To compare the incidence of foetal malformations (FMs) in pregnant women with epilepsy treated with different anti-epileptic drugs (AED) and doses, and the influence of seizures, family and personal history, and environmental factors. A prospective, observational, community-based cohort study.
Methods: A voluntary, Australia-wide, telephone-interview-based register prospectively enrolling three groups of pregnant women: taking AEDs for epilepsy; with epilepsy not taking AEDs; taking AEDs for a non-epileptic indication. Four hundred and fifty eligible women were enrolled over 40 months.
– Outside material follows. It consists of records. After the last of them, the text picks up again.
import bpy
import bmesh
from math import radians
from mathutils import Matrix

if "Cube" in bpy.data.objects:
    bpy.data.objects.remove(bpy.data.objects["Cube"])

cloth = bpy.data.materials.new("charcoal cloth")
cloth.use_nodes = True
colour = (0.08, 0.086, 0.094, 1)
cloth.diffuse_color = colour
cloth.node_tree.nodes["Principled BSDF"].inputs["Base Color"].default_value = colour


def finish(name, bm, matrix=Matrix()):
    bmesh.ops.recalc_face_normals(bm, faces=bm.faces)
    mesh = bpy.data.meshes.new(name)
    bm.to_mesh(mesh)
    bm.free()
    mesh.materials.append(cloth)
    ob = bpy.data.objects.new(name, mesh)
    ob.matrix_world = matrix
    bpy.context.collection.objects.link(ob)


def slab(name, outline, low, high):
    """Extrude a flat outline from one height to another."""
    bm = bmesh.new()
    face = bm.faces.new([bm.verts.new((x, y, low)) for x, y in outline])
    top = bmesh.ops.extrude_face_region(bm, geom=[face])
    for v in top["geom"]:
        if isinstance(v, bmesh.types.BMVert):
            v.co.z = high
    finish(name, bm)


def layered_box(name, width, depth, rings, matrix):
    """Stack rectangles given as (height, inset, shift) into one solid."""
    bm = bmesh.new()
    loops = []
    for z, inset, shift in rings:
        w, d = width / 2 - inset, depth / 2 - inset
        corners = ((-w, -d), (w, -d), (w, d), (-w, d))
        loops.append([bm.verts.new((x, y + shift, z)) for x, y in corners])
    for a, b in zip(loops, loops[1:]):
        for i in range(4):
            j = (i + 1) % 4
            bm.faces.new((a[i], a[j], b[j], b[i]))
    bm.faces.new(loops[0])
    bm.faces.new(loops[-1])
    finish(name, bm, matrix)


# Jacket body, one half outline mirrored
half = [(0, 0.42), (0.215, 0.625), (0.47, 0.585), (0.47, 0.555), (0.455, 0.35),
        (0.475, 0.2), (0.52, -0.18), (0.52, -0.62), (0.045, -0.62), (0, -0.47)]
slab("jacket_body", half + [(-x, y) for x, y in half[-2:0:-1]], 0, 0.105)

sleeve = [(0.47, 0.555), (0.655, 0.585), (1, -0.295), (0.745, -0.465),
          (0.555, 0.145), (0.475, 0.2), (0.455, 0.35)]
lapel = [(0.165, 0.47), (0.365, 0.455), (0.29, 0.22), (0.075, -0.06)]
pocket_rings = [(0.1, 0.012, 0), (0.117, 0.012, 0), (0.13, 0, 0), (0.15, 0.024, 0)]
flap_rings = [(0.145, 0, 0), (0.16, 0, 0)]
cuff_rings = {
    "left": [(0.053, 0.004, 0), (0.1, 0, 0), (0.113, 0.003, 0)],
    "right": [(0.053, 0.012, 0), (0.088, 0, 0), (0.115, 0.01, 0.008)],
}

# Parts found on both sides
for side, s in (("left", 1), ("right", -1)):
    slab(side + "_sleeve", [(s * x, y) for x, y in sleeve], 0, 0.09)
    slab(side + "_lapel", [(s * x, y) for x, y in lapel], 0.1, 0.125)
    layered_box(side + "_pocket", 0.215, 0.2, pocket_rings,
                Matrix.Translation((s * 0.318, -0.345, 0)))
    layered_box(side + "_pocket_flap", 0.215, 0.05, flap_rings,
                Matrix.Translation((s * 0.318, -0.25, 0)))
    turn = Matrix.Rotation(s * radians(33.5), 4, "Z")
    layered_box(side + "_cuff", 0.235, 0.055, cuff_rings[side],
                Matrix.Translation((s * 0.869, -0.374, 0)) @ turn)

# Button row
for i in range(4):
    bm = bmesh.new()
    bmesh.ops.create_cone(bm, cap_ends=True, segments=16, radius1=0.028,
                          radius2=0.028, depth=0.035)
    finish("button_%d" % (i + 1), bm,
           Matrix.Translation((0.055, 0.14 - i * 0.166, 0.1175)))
Three hundred and ninety six pregnancies had been completed, with 7 sets of twins, for a total of 403 pregnancy outcomes.
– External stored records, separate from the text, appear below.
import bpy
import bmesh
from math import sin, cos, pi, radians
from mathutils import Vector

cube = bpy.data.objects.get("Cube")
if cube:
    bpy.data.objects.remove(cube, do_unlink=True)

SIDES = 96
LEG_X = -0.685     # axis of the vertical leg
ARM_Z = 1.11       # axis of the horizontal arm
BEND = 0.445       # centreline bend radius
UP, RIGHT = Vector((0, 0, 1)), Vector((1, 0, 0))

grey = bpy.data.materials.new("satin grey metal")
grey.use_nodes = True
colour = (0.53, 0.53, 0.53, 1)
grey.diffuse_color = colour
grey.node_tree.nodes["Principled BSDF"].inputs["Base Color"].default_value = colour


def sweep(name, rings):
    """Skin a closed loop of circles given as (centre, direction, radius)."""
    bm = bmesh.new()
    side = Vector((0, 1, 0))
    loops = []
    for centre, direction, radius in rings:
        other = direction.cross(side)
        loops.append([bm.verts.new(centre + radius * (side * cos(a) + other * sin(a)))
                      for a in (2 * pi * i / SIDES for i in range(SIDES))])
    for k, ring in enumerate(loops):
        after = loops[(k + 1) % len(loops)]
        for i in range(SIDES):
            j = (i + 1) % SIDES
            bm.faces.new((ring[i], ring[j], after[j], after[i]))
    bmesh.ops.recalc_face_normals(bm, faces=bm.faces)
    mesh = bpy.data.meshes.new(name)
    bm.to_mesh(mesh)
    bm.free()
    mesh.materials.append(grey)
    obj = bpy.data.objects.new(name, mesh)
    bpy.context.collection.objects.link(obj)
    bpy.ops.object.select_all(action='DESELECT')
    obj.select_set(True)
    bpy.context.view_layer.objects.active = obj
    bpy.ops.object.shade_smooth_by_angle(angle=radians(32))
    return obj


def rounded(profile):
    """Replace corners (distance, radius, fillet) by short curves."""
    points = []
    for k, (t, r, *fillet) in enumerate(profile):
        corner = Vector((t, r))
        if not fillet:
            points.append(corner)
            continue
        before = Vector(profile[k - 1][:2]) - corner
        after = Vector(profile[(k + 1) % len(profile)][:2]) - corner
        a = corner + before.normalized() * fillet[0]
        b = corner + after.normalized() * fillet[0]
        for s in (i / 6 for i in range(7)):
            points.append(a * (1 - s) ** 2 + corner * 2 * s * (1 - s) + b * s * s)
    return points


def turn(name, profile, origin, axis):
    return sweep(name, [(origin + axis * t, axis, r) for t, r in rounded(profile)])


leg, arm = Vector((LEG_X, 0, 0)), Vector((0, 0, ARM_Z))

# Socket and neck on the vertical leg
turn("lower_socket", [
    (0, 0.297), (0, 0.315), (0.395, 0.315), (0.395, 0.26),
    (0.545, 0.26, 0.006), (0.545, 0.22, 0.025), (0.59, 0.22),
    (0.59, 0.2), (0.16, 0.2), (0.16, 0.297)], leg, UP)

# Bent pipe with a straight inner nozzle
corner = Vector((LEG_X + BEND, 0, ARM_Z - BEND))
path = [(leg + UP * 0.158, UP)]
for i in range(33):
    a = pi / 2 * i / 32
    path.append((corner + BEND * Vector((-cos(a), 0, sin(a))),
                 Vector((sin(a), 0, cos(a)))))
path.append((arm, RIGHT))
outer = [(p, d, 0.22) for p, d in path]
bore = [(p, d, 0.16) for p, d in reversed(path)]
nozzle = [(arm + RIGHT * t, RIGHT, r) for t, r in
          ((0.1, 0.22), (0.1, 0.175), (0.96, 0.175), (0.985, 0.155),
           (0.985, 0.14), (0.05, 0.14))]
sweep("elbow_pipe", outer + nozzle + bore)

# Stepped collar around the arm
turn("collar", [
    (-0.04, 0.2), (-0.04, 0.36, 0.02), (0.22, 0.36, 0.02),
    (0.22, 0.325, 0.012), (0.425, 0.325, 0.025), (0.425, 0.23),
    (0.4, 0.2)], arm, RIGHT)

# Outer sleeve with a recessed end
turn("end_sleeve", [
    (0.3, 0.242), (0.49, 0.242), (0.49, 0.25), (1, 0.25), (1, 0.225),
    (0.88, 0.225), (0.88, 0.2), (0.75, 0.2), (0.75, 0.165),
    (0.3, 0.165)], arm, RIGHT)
Results: 354 (87.8%) pregnancy outcomes resulted in a healthy live birth, 26 (6.5%) had a FM, 4 (1%) a death in utero, 1 (0.2%) a premature labour with stillbirth, 14 (3.5%) a spontaneous abortion and 4 lost to follow-up. The FM rate was greater in pregnancies exposed to sodium valproate (VPA) in the first trimester (16.0%) compared with those exposed to all other AEDs (16.0% vs. 2.4%, P < 0.01) or no AEDs (16.0% vs. 3.1%, [Formula: see text] ). The mean daily dose of VPA taken in pregnancy with FMs was significantly greater than in those without (1,975 vs. 1,128 mg, P < 0.01). The incidence of FM with VPA doses >or= 1,100 mg was 30.2% vs. 3.2% with doses <1,100 mg (P <0.01).
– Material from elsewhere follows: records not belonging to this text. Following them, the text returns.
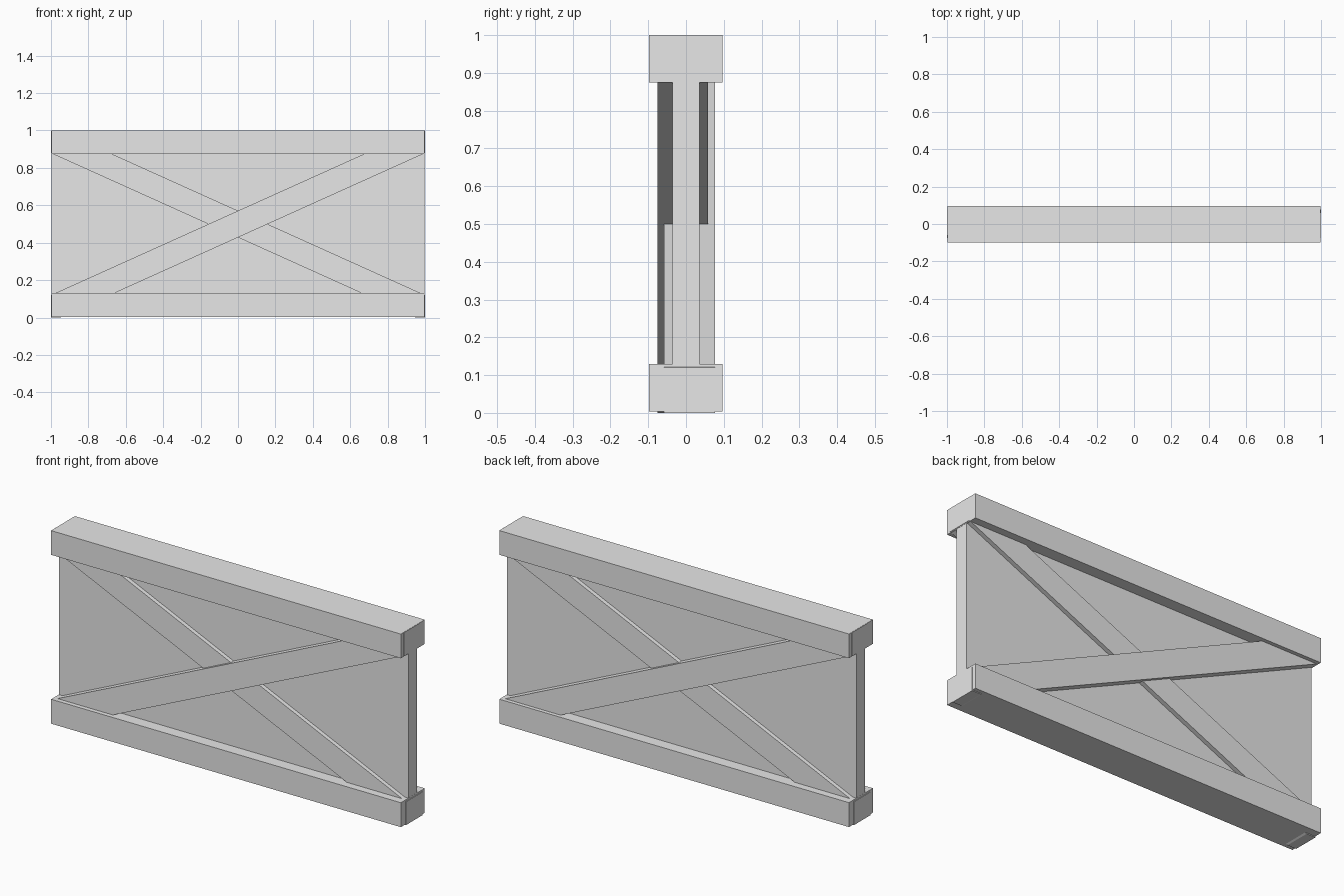
import bpy
import bmesh

cube = bpy.data.objects.get("Cube")
if cube:
    bpy.data.objects.remove(cube, do_unlink=True)

grey = bpy.data.materials.new("plain grey")
grey.use_nodes = True
grey.diffuse_color = (0.8, 0.8, 0.8, 1)
grey.node_tree.nodes["Principled BSDF"].inputs["Base Color"].default_value = (0.8, 0.8, 0.8, 1)


def extrude_profile(name, outline, y_front, y_back):
    """Make a solid from an outline in the x-z plane."""
    bm = bmesh.new()
    face = bm.faces.new([bm.verts.new((x, y_front, z)) for x, z in outline])
    grown = bmesh.ops.extrude_face_region(bm, geom=[face])["geom"]
    moved = [v for v in grown if isinstance(v, bmesh.types.BMVert)]
    bmesh.ops.translate(bm, verts=moved, vec=(0, y_back - y_front, 0))
    bmesh.ops.recalc_face_normals(bm, faces=bm.faces)
    mesh = bpy.data.meshes.new(name)
    bm.to_mesh(mesh)
    bm.free()
    mesh.materials.append(grey)
    obj = bpy.data.objects.new(name, mesh)
    bpy.context.collection.objects.link(obj)
    return obj


def block(name, half_x, z_low, z_high, y_front, y_back):
    outline = [(-half_x, z_low), (half_x, z_low), (half_x, z_high), (-half_x, z_high)]
    return extrude_profile(name, outline, y_front, y_back)


# Horizontal rails and the thin wall between them
block("bottom_rail", 0.998, 0.004, 0.13, -0.098, 0.097)
block("top_rail", 0.998, 0.875, 1.0, -0.098, 0.097)
block("wall_panel", 0.997, 0.1, 0.9, -0.036, 0.036)

# Crossed braces run through the wall, with their ends trimmed to its corners
corner = [(0.95, 0.0), (1.0, 0.0), (1.0, 0.12)]
falling = corner + [(-x, 0.999 - z) for x, z in corner]
rising = [(-x, z) for x, z in falling]
extrude_profile("rising_brace", rising, -0.075, 0.058)
extrude_profile("falling_brace", falling, -0.058, 0.077)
Conclusions: There is a dose-effect relationship for FM and exposure to VPA during the first trimester of pregnancy, with higher doses of VPA associated with a significantly greater risk than with lower doses or with other AEDs. These results highlight the need to limit, where possible, the dose of VPA in pregnancy.